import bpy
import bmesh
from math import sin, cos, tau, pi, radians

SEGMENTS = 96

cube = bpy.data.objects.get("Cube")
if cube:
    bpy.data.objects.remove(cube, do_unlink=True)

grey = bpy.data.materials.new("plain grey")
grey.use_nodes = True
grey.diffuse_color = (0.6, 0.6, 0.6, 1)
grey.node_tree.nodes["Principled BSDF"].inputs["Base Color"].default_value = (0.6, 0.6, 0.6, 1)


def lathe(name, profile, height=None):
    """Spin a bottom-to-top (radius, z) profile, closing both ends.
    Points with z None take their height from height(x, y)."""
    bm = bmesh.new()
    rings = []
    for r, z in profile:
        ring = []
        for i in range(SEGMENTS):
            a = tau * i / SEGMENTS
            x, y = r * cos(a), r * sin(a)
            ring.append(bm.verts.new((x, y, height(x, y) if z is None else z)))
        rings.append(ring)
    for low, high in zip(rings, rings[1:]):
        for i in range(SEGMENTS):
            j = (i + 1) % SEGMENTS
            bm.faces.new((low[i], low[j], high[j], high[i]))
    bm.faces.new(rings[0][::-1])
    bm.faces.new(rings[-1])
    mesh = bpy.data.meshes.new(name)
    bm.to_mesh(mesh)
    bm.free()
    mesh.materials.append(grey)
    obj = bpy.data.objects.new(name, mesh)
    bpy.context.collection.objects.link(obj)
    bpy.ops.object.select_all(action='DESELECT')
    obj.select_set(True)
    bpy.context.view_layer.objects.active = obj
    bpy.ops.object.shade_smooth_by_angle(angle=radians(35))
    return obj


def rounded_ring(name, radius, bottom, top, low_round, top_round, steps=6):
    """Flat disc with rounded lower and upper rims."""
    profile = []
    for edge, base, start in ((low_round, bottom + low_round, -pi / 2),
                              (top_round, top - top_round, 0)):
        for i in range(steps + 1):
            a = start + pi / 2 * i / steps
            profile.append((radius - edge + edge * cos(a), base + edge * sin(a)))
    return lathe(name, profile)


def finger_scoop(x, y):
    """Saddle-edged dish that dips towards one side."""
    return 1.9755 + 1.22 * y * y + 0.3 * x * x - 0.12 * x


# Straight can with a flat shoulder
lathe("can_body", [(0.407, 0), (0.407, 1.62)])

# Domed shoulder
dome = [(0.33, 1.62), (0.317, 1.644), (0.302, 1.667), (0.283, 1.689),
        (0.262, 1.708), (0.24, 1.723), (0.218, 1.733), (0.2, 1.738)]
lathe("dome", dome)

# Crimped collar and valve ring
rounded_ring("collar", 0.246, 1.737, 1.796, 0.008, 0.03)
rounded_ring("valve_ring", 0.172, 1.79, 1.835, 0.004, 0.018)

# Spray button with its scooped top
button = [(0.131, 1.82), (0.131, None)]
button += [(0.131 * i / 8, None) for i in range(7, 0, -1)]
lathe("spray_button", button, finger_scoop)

────────────────────

• [TASK TO CARRY OUT] In the listing, how many lines carry the string "steps"? Answer with a number only.

• [YOUR RESPONSE] 3